◆ About this task ◆
Your output should consist of the lines from the first line of the records below through the one with "pairs.forEach(([a, b], i)", exactly, minus the pictures.
+ + + + +
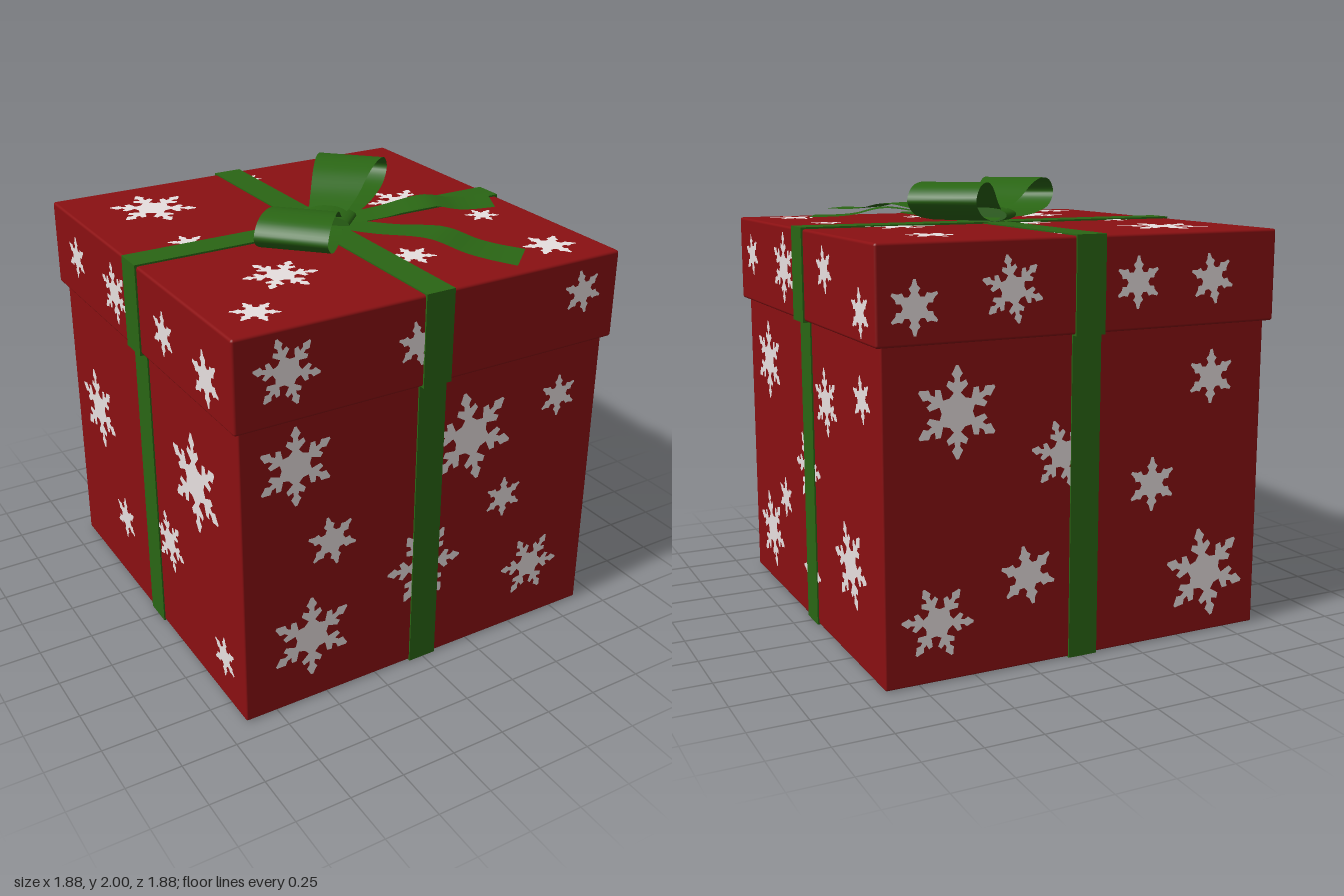
import * as THREE from 'three';
import { mergeGeometries } from 'three/addons/utils/BufferGeometryUtils.js';
import { RoundedBoxGeometry } from 'three/addons/geometries/RoundedBoxGeometry.js';

const paper = new THREE.MeshStandardMaterial({ color: 0x8a1012 });
paper.name = 'red paper';
const green = new THREE.MeshStandardMaterial({ color: 0x2a6614, side: THREE.DoubleSide });
green.name = 'green ribbon';
const snow = new THREE.MeshStandardMaterial({ color: 0xeae2e2 });
snow.name = 'snow white';

function add(parent, name, geometry, material, x = 0, y = 0, z = 0) {
  const mesh = new THREE.Mesh(geometry, material);
  mesh.name = name;
  mesh.position.set(x, y, z);
  parent.add(mesh);
  return mesh;
}

// Half arm outlines as [distance along arm, half width], mirrored and repeated six times
const BIG_ARM = [[0.31, 0.18], [0.42, 0.08], [0.58, 0.25], [0.69, 0.2], [0.63, 0.07], [0.73, 0.06], [0.82, 0.13], [0.9, 0.08], [1, 0.03]];
const SMALL_ARM = [[0.38, 0.22], [0.52, 0.13], [0.67, 0.22], [0.78, 0.11], [1, 0.05]];

function snowflake(u, v, r, turn = 0) {
  const half = r > 0.135 ? BIG_ARM : SMALL_ARM;
  const arm = [...half.map(([a, w]) => [a, -w]), ...half.slice(1).reverse()];
  const points = [];
  for (let i = 0; i < 6; i++) {
    const angle = Math.PI / 2 + turn + i * Math.PI / 3;
    const c = Math.cos(angle), s = Math.sin(angle);
    for (const [a, w] of arm) points.push(new THREE.Vector2(u + r * (a * c - w * s), v + r * (a * s + w * c)));
  }
  return new THREE.ShapeGeometry(new THREE.Shape(points));
}

// Ribbon surface swept through pairs of edge points
function ribbon(pairs) {
  const positions = [], index = [];
  pairs.forEach(([a, b], i) => {
    positions.push(...a, ...b);
    if (i) {
      const k = 2 * i;
      index.push(k - 2, k - 1, k, k - 1, k + 1, k);
    }
  });
  const g = new THREE.BufferGeometry();
  g.setAttribute('position', new THREE.Float32BufferAttribute(positions, 3));
  g.setIndex(index);
  g.computeVertexNormals();
  return g;
}

// Snowflakes per face as [u, v, radius, turn]
const BODY_FLAKES = {
  front: [[-0.65, 1.18, 0.18], [0.21, 1.08, 0.22, 0.2], [0.68, 1.16, 0.1], [-0.48, 0.78, 0.12, 0.2], [0.41, 0.72, 0.1],
    [-0.01, 0.5, 0.19, 0.5], [-0.58, 0.33, 0.2], [0.59, 0.3, 0.16, 0.45]],
  right: [[-0.59, 1.13, 0.19], [0.25, 1.07, 0.15, 0.15], [0.69, 1.16, 0.1, 0.2], [-0.02, 0.72, 0.17, 0.5], [-0.38, 0.49, 0.1],
    [-0.62, 0.27, 0.19, 0.3], [0.52, 0.42, 0.19, 0.4], [0, 0.23, 0.12, 0.5]],
  back: [[-0.58, 1.12, 0.19], [-0.1, 0.9, 0.15, 0.3], [0.63, 1.17, 0.12], [0.34, 0.72, 0.12], [-0.26, 0.4, 0.13, 0.2],
    [-0.67, 0.26, 0.16, 0.4], [0.63, 0.28, 0.21, 0.2]],
  left: [[-0.6, 0.84, 0.2, 0.2], [0.49, 0.97, 0.23, 0.1], [0.18, 0.51, 0.15, 0.3], [0.71, 0.22, 0.1], [-0.35, 0.35, 0.11]],
};
const LID_FLAKES = {
  front: [[-0.7, 1.62, 0.15, 0.3], [-0.1, 1.6, 0.1, 0.2], [0.74, 1.65, 0.1, 0.2]],
  right: [[-0.72, 1.63, 0.1, 0.2], [-0.21, 1.61, 0.16], [0.35, 1.65, 0.1, 0.2], [0.77, 1.52, 0.1, 0.1]],
  back: [[-0.77, 1.55, 0.11], [-0.35, 1.6, 0.14, 0.2], [0.23, 1.6, 0.11], [0.6, 1.6, 0.11, 0.2]],
  left: [[-0.65, 1.61, 0.1], [-0.2, 1.59, 0.14, 0.2], [0.31, 1.59, 0.1], [0.7, 1.55, 0.12, 0.2]],
};
const TOP_FLAKES = [[-0.56, 0.6, 0.2], [0.58, 0.65, 0.12, 0.2], [-0.14, 0.13, 0.1], [-0.62, 0.09, 0.09], [0.5, 0.1, 0.17, 0.3],
  [-0.46, -0.45, 0.16, 0.3], [-0.73, -0.74, 0.1], [0.71, -0.73, 0.12, 0.2], [0.13, -0.54, 0.1], [0.7, -0.26, 0.08], [0.03, 0.78, 0.07]];
const BOTTOM_FLAKES = [[0.65, -0.64, 0.12], [0.25, -0.28, 0.11], [0.34, 0.24, 0.17, 0.3], [0.57, 0.66, 0.12, 0.2],
  [-0.35, -0.42, 0.28, 0.2], [-0.16, 0.29, 0.1], [-0.57, 0.52, 0.18, 0.1]];

function flakes(parent, name, list, x, y, z, rx, ry) {
  const mesh = add(parent, name, mergeGeometries(list.map(f => snowflake(...f))), snow, x, y, z);
  mesh.rotation.set(rx, ry, 0);
}

export function createModel() {
  const model = new THREE.Group();
  model.name = 'giftBox';

  // Box and lid
  add(model, 'boxBody', new RoundedBoxGeometry(1.8, 1.42, 1.8, 2, 0.008), paper, 0, 0.714, 0);
  add(model, 'lid', new RoundedBoxGeometry(1.86, 0.4, 1.86, 2, 0.012), paper, 0, 1.6, 0);

  // Snowflake print on every face
  ['front', 'right', 'back', 'left'].forEach((side, i) => {
    const a = i * Math.PI / 2;
    const s = Math.sin(a), c = Math.cos(a);
    flakes(model, side + 'BodySnowflakes', BODY_FLAKES[side], s * 0.9025, 0, c * 0.9025, 0, a);
    flakes(model, side + 'LidSnowflakes', LID_FLAKES[side], s * 0.9325, 0, c * 0.9325, 0, a);
  });
  flakes(model, 'topSnowflakes', TOP_FLAKES, 0, 1.8025, 0, -Math.PI / 2, 0);
  flakes(model, 'bottomSnowflakes', BOTTOM_FLAKES, 0, 0.0015, 0, Math.PI / 2, 0);

  // Ribbon bands wrapped around the body and the lid
  add(model, 'bodyBandLengthwise', new THREE.BoxGeometry(0.135, 1.4, 1.814), green, -0.004, 0.7, 0);
  add(model, 'bodyBandCrosswise', new THREE.BoxGeometry(1.814, 1.399, 0.135), green, 0, 0.7005, -0.004);
  add(model, 'lidBandLengthwise', new THREE.BoxGeometry(0.137, 0.412, 1.876), green, -0.004, 1.6, 0);
  add(model, 'lidBandCrosswise', new THREE.BoxGeometry(1.876, 0.414, 0.137), green, 0, 1.601, -0.004);

  // Bow, running along its own x axis and turned diagonally
  const bow = new THREE.Group();
  bow.name = 'bow';
  bow.position.set(0.008, 0, 0.02);
  bow.rotation.y = Math.PI / 4;
  model.add(bow);

  // Loop profile as [reach, height, half width]
  const profile = [[0, 1.835, 0.08], [0.15, 1.822, 0.11], [0.35, 1.832, 0.14], [0.51, 1.865, 0.155], [0.575, 1.92, 0.157],
    [0.53, 1.975, 0.156], [0.42, 1.998, 0.15], [0.3, 1.975, 0.135], [0.15, 1.9, 0.11], [0, 1.85, 0.08]];
  const curve = new THREE.CatmullRomCurve3(profile.map(p => new THREE.Vector3(...p)));
  for (const side of [1, -1]) {
    const pairs = curve.getPoints(48).map(p => [[side * p.x, p.y, -p.z], [side * p.x, p.y, p.z]]);
    add(bow, side > 0 ? 'rightLoop' : 'leftLoop', ribbon(pairs), green);
  }

  // Flattened knot band
  const knot = new THREE.CylinderGeometry(1, 1, 0.14, 32);
  knot.rotateZ(Math.PI / 2);
  knot.scale(1, 0.036, 0.125);
  add(bow, 'knot', knot, green, 0, 1.837, 0);

  // Loose tails, given by start and end edge points in x and z
  const tailHeights = new THREE.CatmullRomCurve3(
    [[0, 1.825], [0.3, 1.845], [0.58, 1.875], [0.75, 1.848], [0.85, 1.841], [1, 1.841]].map(([t, y]) => new THREE.Vector3(t, y, 0)));
  const tail = (name, a0, a1, b0, b1) => {
    const mix = (p, q, t, y) => [p[0] + (q[0] - p[0]) * t, y, p[1] + (q[1] - p[1]) * t];
    add(model, name, ribbon(tailHeights.getPoints(24).map(p => [mix(a0, a1, p.x, p.y), mix(b0, b1, p.x, p.y)])), green);
  };
  tail('sideTail', [0.04, -0.025], [0.84, 0.11], [0.02, 0.115], [0.75, 0.29]);
  tail('frontTail', [-0.06, 0.06], [0.37, 0.94], [0.09, 0.04], [0.52, 0.8]);

  return model;
}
+ + + + +
◆ Answer to this problem ◆
import * as THREE from 'three';
import { mergeGeometries } from 'three/addons/utils/BufferGeometryUtils.js';
import { RoundedBoxGeometry } from 'three/addons/geometries/RoundedBoxGeometry.js';

const paper = new THREE.MeshStandardMaterial({ color: 0x8a1012 });
paper.name = 'red paper';
const green = new THREE.MeshStandardMaterial({ color: 0x2a6614, side: THREE.DoubleSide });
green.name = 'green ribbon';
const snow = new THREE.MeshStandardMaterial({ color: 0xeae2e2 });
snow.name = 'snow white';

function add(parent, name, geometry, material, x = 0, y = 0, z = 0) {
  const mesh = new THREE.Mesh(geometry, material);
  mesh.name = name;
  mesh.position.set(x, y, z);
  parent.add(mesh);
  return mesh;
}

// Half arm outlines as [distance along arm, half width], mirrored and repeated six times
const BIG_ARM = [[0.31, 0.18], [0.42, 0.08], [0.58, 0.25], [0.69, 0.2], [0.63, 0.07], [0.73, 0.06], [0.82, 0.13], [0.9, 0.08], [1, 0.03]];
const SMALL_ARM = [[0.38, 0.22], [0.52, 0.13], [0.67, 0.22], [0.78, 0.11], [1, 0.05]];

function snowflake(u, v, r, turn = 0) {
  const half = r > 0.135 ? BIG_ARM : SMALL_ARM;
  const arm = [...half.map(([a, w]) => [a, -w]), ...half.slice(1).reverse()];
  const points = [];
  for (let i = 0; i < 6; i++) {
    const angle = Math.PI / 2 + turn + i * Math.PI / 3;
    const c = Math.cos(angle), s = Math.sin(angle);
    for (const [a, w] of arm) points.push(new THREE.Vector2(u + r * (a * c - w * s), v + r * (a * s + w * c)));
  }
  return new THREE.ShapeGeometry(new THREE.Shape(points));
}

// Ribbon surface swept through pairs of edge points
function ribbon(pairs) {
  const positions = [], index = [];
  pairs.forEach(([a, b], i) => {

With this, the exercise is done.